While we sometimes have to remind students of this small distinction, the “Deconstruction Station” is a busy spot in the Makerspace room. From laptop computers, to old printers, fans, typewriters and coffee makers…excited students gather round a table full of items that most of us hardly think twice about as we toss them into our recycling bin. Some kids spend a whole lunch period trying to remove a couple screws from a typewriter as they progress from trying to remove it with their bare hands, to pliers, to the correct type of screwdriver. Some will work alone quietly and others work in big groups and celebrate together as one part after another is freed from an old appliance. Our kids are learning so much about how mechanical items work, what’s inside of a computer, how tools are used, and how parts can be used in other projects. So the next time you have to replace a broken appliance, don’t despair, bring your broken or obsolete item into Makerspace and consider it an investment in a future engineer!
What was this 4th grader talking about you ask? The newest iphone? A new video game? An electric scooter?
No, she was referring to our recently acquired 1926 Singer treadle sewing machine!
We didn’t know if the kids would be interested in this old fashioned, manual machine… but sure enough, kids were following us with eager eyes even as we carried it into the room during the morning arrival period. The kids immediately wanted to take a peak and see how it worked!
We tried to consult the torn and tattered 92 year old instruction manual to figure out how to thread it and loop the old leather belt properly around the wheels, but it still wasn’t quite working for us. Luckily we were introduced to Richard Douglas (former owner of Douglas Fabrics, alumni of Walter Hays (circa 1935), and all around sewing machine wizard). He explained all the parts, tuned up the machine, and got it humming just like new. These old machines were really built to last.
It takes a little muscle to get it started, and requires a good rhythm to keep it going, but it sure is enlightening for our regular sewing machine users to catch a glimpse of how their great grandmother would have sewn a pillow!
It’s fun to see the interest these kids have in old fashioned manual tools like typewriters, cassette players, and adding machines. With today’s technology we are often separated from the mechanical details of machines by a layer of microchips that don’t allow us to visually observe how things work. Every once in a while it is nice to go back in time and experience the clicking and the whirring of these old machines.
Andy Choi (AKA Emma’s Dad) saw this cool idea

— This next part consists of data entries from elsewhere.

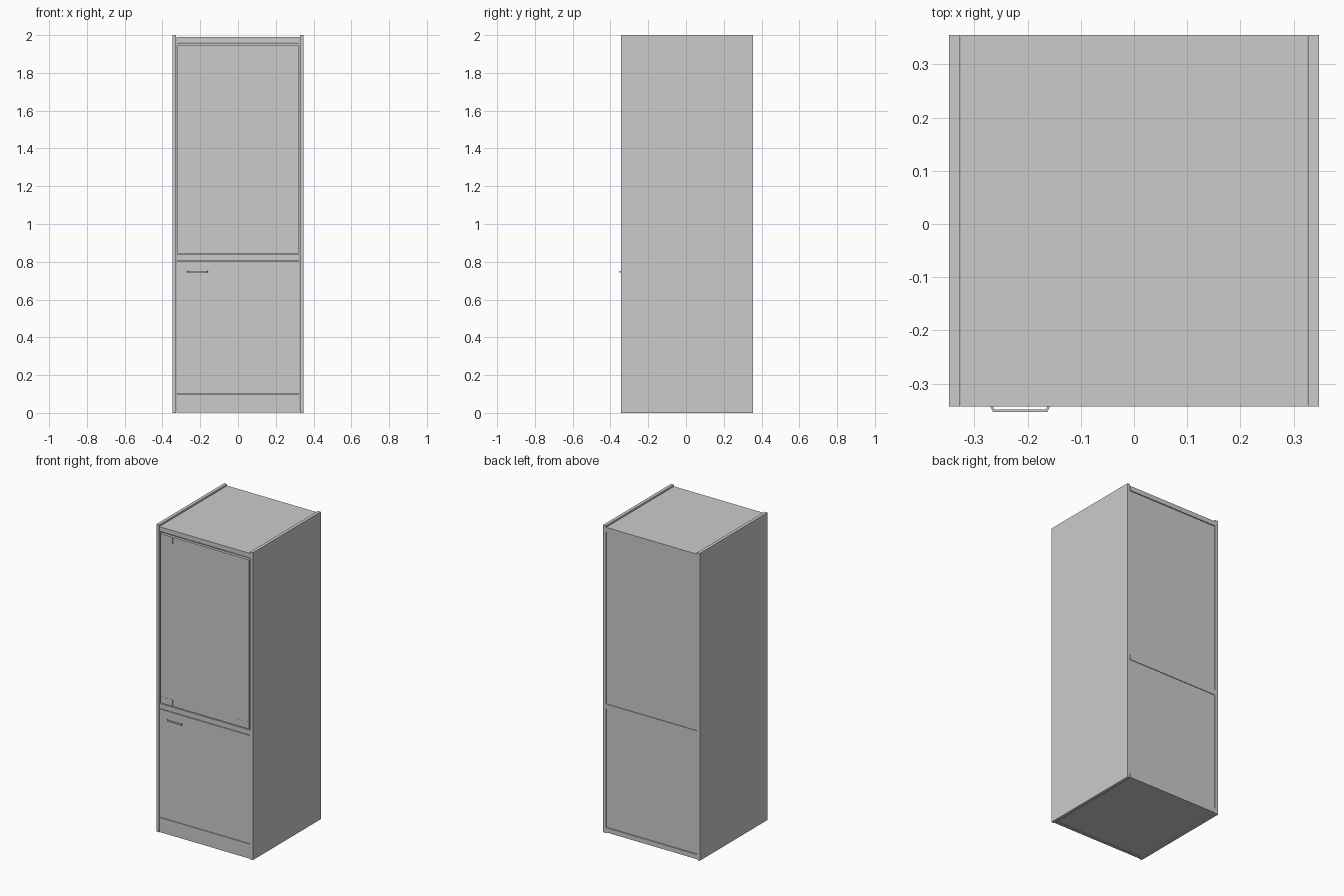
import bpy
import bmesh

if "Cube" in bpy.data.objects:
    bpy.data.objects.remove(bpy.data.objects["Cube"])


def box(name, x, y, z):
    """Box from (min, max) ranges."""
    bm = bmesh.new()
    bmesh.ops.create_cube(bm, size=1)
    for v in bm.verts:
        v.co = [r[0] if c < 0 else r[1] for c, r in zip(v.co, (x, y, z))]
    me = bpy.data.meshes.new(name)
    bm.to_mesh(me)
    bm.free()
    ob = bpy.data.objects.new(name, me)
    bpy.context.collection.objects.link(ob)
    return ob


FRONT, BACK = -0.343, 0.355
W, T = 0.348, 0.021          # half width, side thickness
IN = W - T - 0.001           # half width of inner panels

# Side panels, full height
for s, side in ((-1, "left"), (1, "right")):
    box(side + "_side_panel", sorted((s * W, s * (W - T))), (FRONT, BACK), (0, 2))

# Horizontal carcass panels
box("top_panel", (-IN, IN), (FRONT, BACK), (1.96, 1.99))
box("middle_rail", (-IN, IN), (FRONT, BACK), (0.808, 0.84))
box("bottom_panel", (-IN, IN), (FRONT + 0.02, BACK), (0.005, 0.035))

# Back panel, slightly inset between top and bottom
box("back_panel", (-IN, IN), (BACK - 0.022, BACK - 0.004), (0.037, 1.958))

# Front: plinth, lower door, upper door with a gap all round
box("plinth", (-IN, IN), (FRONT, FRONT + 0.018), (0.003, 0.098))
box("lower_door", (-IN, IN), (FRONT, FRONT + 0.02), (0.101, 0.804))
box("upper_door", (-0.32, 0.32), (FRONT + 0.001, FRONT + 0.02), (0.845, 1.946))

# Thin plates at the corners of the upper door
for s in (-1, 1):
    for z0, row in ((0.845, "lower"), (1.903, "upper")):
        box(row + "_corner_plate", sorted((s * 0.318, s * 0.23)),
            (FRONT + 0.0003, FRONT + 0.002), (z0, z0 + 0.043))

# Bow handle on the lower door
outer = [(-0.270, FRONT), (-0.265, -0.353), (-0.163, -0.353), (-0.158, FRONT)]
inner = [(-0.163, FRONT), (-0.166, -0.349), (-0.262, -0.349), (-0.265, FRONT)]
bm = bmesh.new()
face = bm.faces.new([bm.verts.new((x, y, 0.742)) for x, y in outer + inner])
ext = bmesh.ops.extrude_face_region(bm, geom=[face])
for v in ext["geom"]:
    if isinstance(v, bmesh.types.BMVert):
        v.co.z = 0.752
bmesh.ops.recalc_face_normals(bm, faces=bm.faces)
me = bpy.data.meshes.new("handle")
bm.to_mesh(me)
bm.free()
bpy.context.collection.objects.link(bpy.data.objects.new("handle", me))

and created this super cool, and super safe cutting tool for the kids in Makerspace. The kids fondly refer to it as “The Nibbler.
” It’s a very noisy machine, but the kids are getting a kick out of cutting all sorts of things, including thin metal, wood, cardboard, and even fabric. We describe this new tool as a hole puncher on steroids. A nibbler

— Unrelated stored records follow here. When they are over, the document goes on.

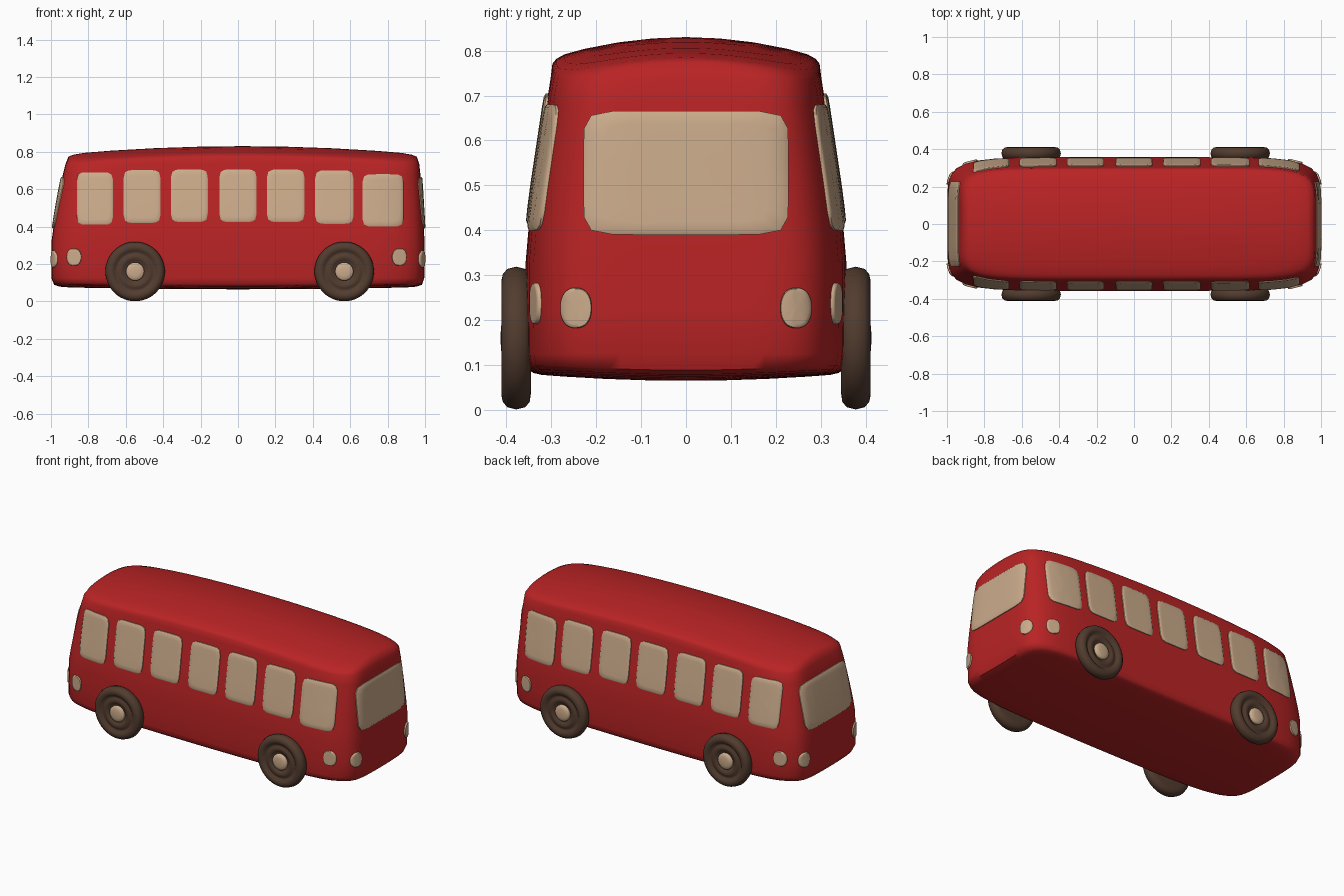
import bpy, bmesh, math
from mathutils import Vector
from mathutils.bvhtree import BVHTree

if "Cube" in bpy.data.objects:
    bpy.data.objects.remove(bpy.data.objects["Cube"])


def material(name, rgb):
    m = bpy.data.materials.new(name)
    m.diffuse_color = (*rgb, 1)
    m.use_nodes = True
    m.node_tree.nodes["Principled BSDF"].inputs["Base Color"].default_value = m.diffuse_color
    return m


RED = material("red paint", (0.49, 0.017, 0.018))
BEIGE = material("beige glass", (0.60, 0.41, 0.26))
BROWN = material("dark brown rubber", (0.085, 0.045, 0.028))


def loft(name, rings, mat, angle=50):
    """Skin a list of equal closed rings and cap both ends."""
    bm = bmesh.new()
    vs = [[bm.verts.new(p) for p in r] for r in rings]
    n = len(rings[0])
    for a, b in zip(vs, vs[1:]):
        for i in range(n):
            j = (i + 1) % n
            bm.faces.new((a[i], a[j], b[j], b[i]))
    bm.faces.new(vs[0][::-1])
    bm.faces.new(vs[-1])
    bmesh.ops.recalc_face_normals(bm, faces=bm.faces)
    me = bpy.data.meshes.new(name)
    bm.to_mesh(me)
    bm.free()
    me.materials.append(mat)
    ob = bpy.data.objects.new(name, me)
    bpy.context.collection.objects.link(ob)
    bpy.ops.object.select_all(action='DESELECT')
    ob.select_set(True)
    bpy.context.view_layer.objects.active = ob
    bpy.ops.object.shade_smooth_by_angle(angle=math.radians(angle))
    return ob


def superellipse(n, count):
    """Unit rounded square, sampled evenly by angle."""
    pts = []
    for i in range(count):
        t = 2 * math.pi * i / count
        c, s = math.cos(t), math.sin(t)
        r = (abs(c) ** n + abs(s) ** n) ** (-1 / n)
        pts.append((c * r, s * r))
    return pts


# Bus body: rounded plan rings stacked upward, with crowned roof and floor
PLAN = superellipse(6.8, 96)


def plan_ring(x0, x1, w, s, z_of):
    mid, half = (x0 + x1) / 2, (x1 - x0) / 2
    return [(mid + half * s * u, w * s * v, z_of(u * s, v * s)) for u, v in PLAN]


rings = []
for s, lift in ((0.02, 0), (0.25, 0), (0.5, 0), (0.75, 0), (0.9, 0), (0.955, 0.003), (0.985, 0.012)):
    rings.append(plan_ring(-0.998, 0.998, 0.357, s,
                           lambda u, v: 0.065 + 0.012 * u * u + 0.016 * v * v + lift))
# z, left end, right end, half width
for z, x0, x1, w in ((0.125, -0.998, 0.996, 0.356), (0.22, -0.998, 0.998, 0.357),
                     (0.33, -0.996, 0.997, 0.357), (0.40, -0.986, 0.993, 0.351),
                     (0.50, -0.970, 0.987, 0.338), (0.60, -0.952, 0.981, 0.323),
                     (0.68, -0.936, 0.975, 0.311), (0.735, -0.922, 0.969, 0.302)):
    rings.append(plan_ring(x0, x1, w, 1, lambda u, v: z))
for s, drop in ((0.988, 0.014), (0.96, 0.006), (0.9, 0.001), (0.75, 0), (0.5, 0), (0.25, 0), (0.02, 0)):
    rings.append(plan_ring(-0.918, 0.967, 0.301, s,
                           lambda u, v: 0.83 - 0.043 * u * u - 0.046 * v * v - drop))
body = loft("bus_body", rings, RED)
tree = BVHTree.FromPolygons([v.co for v in body.data.vertices],
                            [p.vertices for p in body.data.polygons])


# Thin plates that follow the body surface
def plate(name, along, side, c, z, w, h, n):
    shape = superellipse(n, 40)

    def ring(s, off):
        out = []
        for u, v in shape:
            a, b = c + w * s * u, z + h * s * v
            if along == 'x':
                start, d = Vector((a, side * 3, b)), Vector((0, -side, 0))
            else:
                start, d = Vector((side * 3, a, b)), Vector((-side, 0, 0))
            hit = tree.ray_cast(start, d)[0]
            out.append(hit - d * off)
        return out

    loft(name, [ring(1, -0.001), ring(1, 0.005), ring(0.95, 0.0085), ring(0.8, 0.009),
                ring(0.5, 0.009), ring(0.05, 0.009)], BEIGE)


# Side windows: centre x, bottom, top, half width
WINDOWS = ((-0.765, 0.41, 0.69, 0.097), (-0.513, 0.42, 0.702, 0.099), (-0.26, 0.425, 0.705, 0.099),
           (0.0, 0.425, 0.705, 0.1), (0.255, 0.425, 0.705, 0.101), (0.515, 0.415, 0.70, 0.103),
           (0.775, 0.40, 0.68, 0.11))
for side, label in ((-1, "front"), (1, "back")):
    for i, (x, lo, hi, w) in enumerate(WINDOWS):
        plate(f"{label}_side_window_{i + 1}", 'x', side, x, (lo + hi) / 2, w, (hi - lo) / 2, 8)
    for x in (-0.877, 0.863):
        plate(f"{label}_side_lamp", 'x', side, x, 0.237, 0.039, 0.046, 2.3)

# End windows and lamps
for side, label in ((-1, "left"), (1, "right")):
    plate(f"{label}_end_window", 'y', side, 0, 0.528, 0.228, 0.138, 9)
    for y in (-0.245, 0.245):
        plate(f"{label}_end_lamp", 'y', side, y, 0.227, 0.035, 0.045, 2.3)


# Wheels: turned profiles of (radius, distance from the centre line)
def turned(name, x, side, profile, mat, count=48):
    rings = []
    for r, y in profile:
        rings.append([(x + r * math.cos(2 * math.pi * i / count), side * y,
                       0.16 + r * math.sin(2 * math.pi * i / count)) for i in range(count)])
    loft(name, rings, mat, 60)


TYRE = ((0.12, 0.345), (0.142, 0.348), (0.154, 0.358), (0.159, 0.378), (0.154, 0.398),
        (0.142, 0.408), (0.128, 0.411), (0.114, 0.407), (0.104, 0.397), (0.097, 0.397),
        (0.088, 0.403), (0.076, 0.405), (0.064, 0.401), (0.055, 0.393), (0.01, 0.393))
HUB = ((0.049, 0.390), (0.049, 0.403), (0.042, 0.409), (0.025, 0.412), (0.004, 0.413))
for x in (-0.55, 0.568):
    for side in (-1, 1):
        turned("wheel", x, side, TYRE, BROWN)
        turned("wheel_hub", x, side, HUB, BEIGE)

is normally used to cut sheet metal by nibbling away at the material; you see more powerful versions used a lot in auto body shops.

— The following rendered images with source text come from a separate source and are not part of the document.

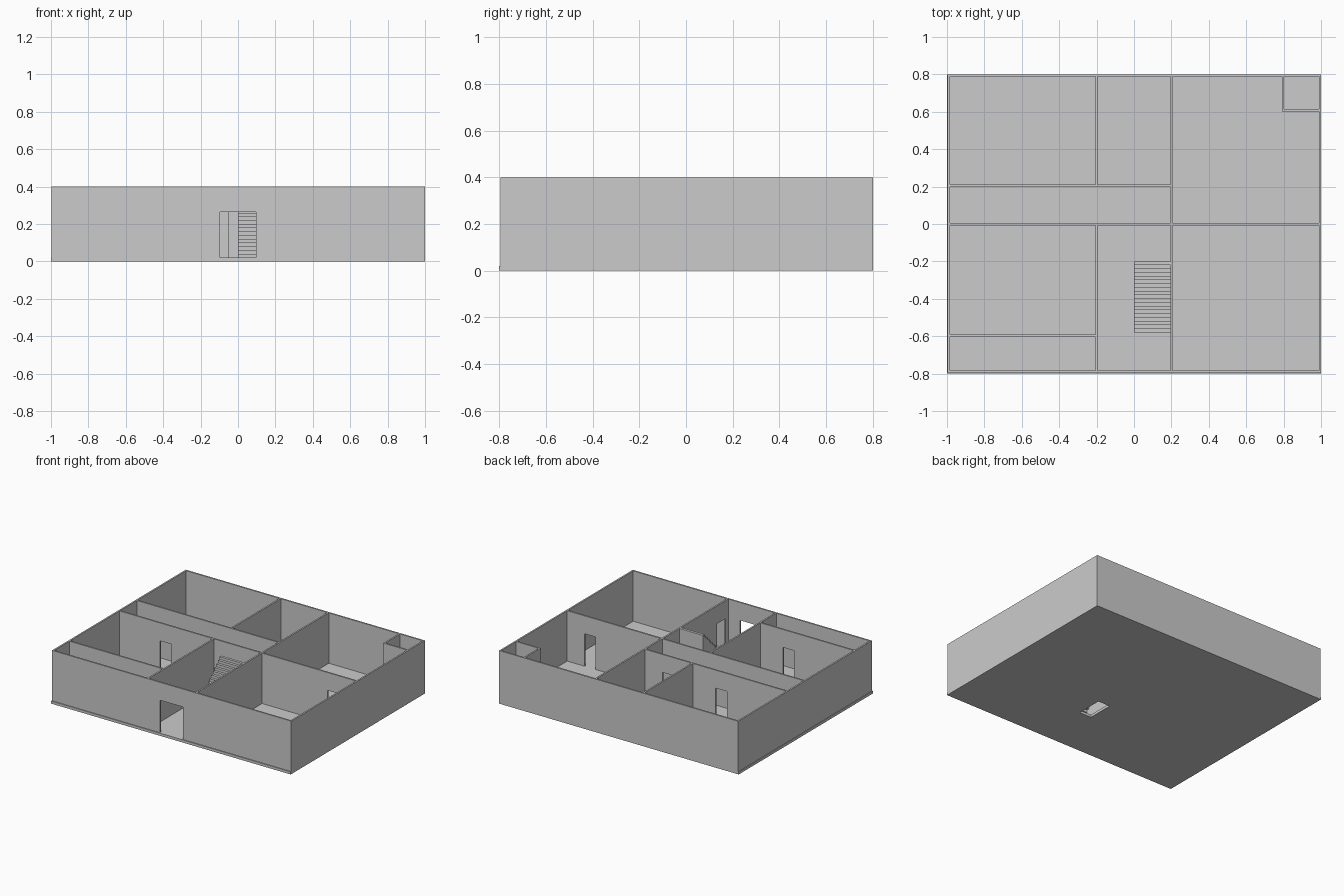
import bpy, bmesh

if "Cube" in bpy.data.objects:
    bpy.data.objects.remove(bpy.data.objects["Cube"])

FLOOR, TOP, DOOR_TOP, T = 0.02, 0.4, 0.265, 0.012


def prism(name, outline, axis, lo, hi, open_bottom=False):
    """Extrude an outline given as (run, z) points. axis is the run direction."""
    bm = bmesh.new()
    put = (lambda r, d, z: (r, d, z)) if axis == 'x' else (lambda r, d, z: (d, r, z))
    face = bm.faces.new([bm.verts.new(put(r, lo, z)) for r, z in outline])
    ext = bmesh.ops.extrude_face_region(bm, geom=[face], use_keep_orig=True)
    for v in ext['geom']:
        if isinstance(v, bmesh.types.BMVert):
            v.co = put(v.co.x if axis == 'x' else v.co.y, hi, v.co.z)
    bmesh.ops.recalc_face_normals(bm, faces=bm.faces[:])
    if open_bottom:
        low = [f for f in bm.faces if all(abs(v.co.z - FLOOR) < 1e-5 for v in f.verts)]
        bmesh.ops.delete(bm, geom=low, context='FACES')
    me = bpy.data.meshes.new(name)
    bm.to_mesh(me)
    bm.free()
    ob = bpy.data.objects.new(name, me)
    bpy.context.collection.objects.link(ob)
    return ob


def wall(name, axis, pos, a, b, doors=()):
    """Wall running from a to b, starting at pos, with doorways down to the floor."""
    pts = [(a, FLOOR)]
    for d0, d1 in doors:
        pts += [(d0, FLOOR), (d0, DOOR_TOP), (d1, DOOR_TOP), (d1, FLOOR)]
    pts += [(b, FLOOR), (b, TOP), (a, TOP)]
    return prism(name, pts, axis, pos, pos + T)


def box(name, x0, x1, y0, y1, z0, z1):
    return prism(name, [(x0, z0), (x1, z0), (x1, z1), (x0, z1)], 'x', y0, y1)


# floor slab with the opening under the stairs
slab = box("floor_slab", -1, 1, -0.8, 0.8, 0, FLOOR)
cutter = box("opening_cutter", 0.05, 0.15, -0.4, -0.2, -0.05, 0.1)
cutter.hide_render = True
cutter.hide_viewport = True
mod = slab.modifiers.new("opening", 'BOOLEAN')
mod.operation = 'DIFFERENCE'
mod.solver = 'EXACT'
mod.object = cutter

# outer walls, set in slightly at the front and left
L, R, F, B = -0.996, 1 - T, -0.794, 0.8 - T
wall("front_wall", 'x', F, L, 1, [(-0.095, 0.095)])
wall("back_wall", 'x', B, L, 1)
wall("left_wall", 'y', L, F + T, B)
wall("right_wall", 'y', R, F + T, B)

# lengthwise inner walls
XL, XR = -0.206, 0.194
wall("middle_wall", 'x', -0.007, L + T, R,
     [(-0.645, -0.55), (-0.047, 0.047), (0.75, 0.843)])
wall("corridor_wall", 'x', 0.199, L + T, XR, [(-0.488, -0.395), (-0.047, 0.047)])
wall("storage_wall", 'x', -0.604, L + T, XL, [(-0.488, -0.395)])

# crosswise inner walls
wall("hall_left_wall", 'y', XL, F + T, -0.007)
wall("hall_right_wall", 'y', XR, F + T, -0.007, [(-0.745, -0.645)])
wall("back_left_divider", 'y', XL, 0.199 + T, B)
wall("back_right_divider", 'y', XR, -0.007 + T, B)

# corner closet
wall("closet_side", 'y', 0.79, 0.602, B)
wall("closet_front", 'x', 0.602, 0.79 + T, R, [(0.85, 0.945)])

# stairs rising toward the back
STEPS, S = 19, 0.02
profile = [(-0.58, FLOOR)]
for i in range(STEPS):
    y, z = -0.58 + i * S, FLOOR + (i + 1) * S
    profile += [(y, z), (y + S, z)]
profile.append((-0.2, FLOOR))
prism("stairs", profile, 'y', 0.0, XR, open_bottom=True)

The nibbler we’re using is powered by a standard drill. The functional end is a nut and bolt-like assembly which is more or less kid proof, since fingers won’t fit inside the cutting area. The scrap shavings are collected in a neat little drawer as the kids work. If you thought the Ginsu knife had a lot of uses, wait until you see this.
Stop by Makerspace to check it out!
Last week we 3-D printed very simple flashlight parts and provided a set of visual instructions for the kids to build their own flashlights. Some of the kids follow the instructions, some of the kids intuitively figure it out, and some put it together three different ways before they finally get their flashlight working…all are important ways to explore and learn! The kids have already built about 40 flashlights and we are going through our button batteries quickly! If you would like to donate batteries, or any other supplies, please check our Amazon wish list.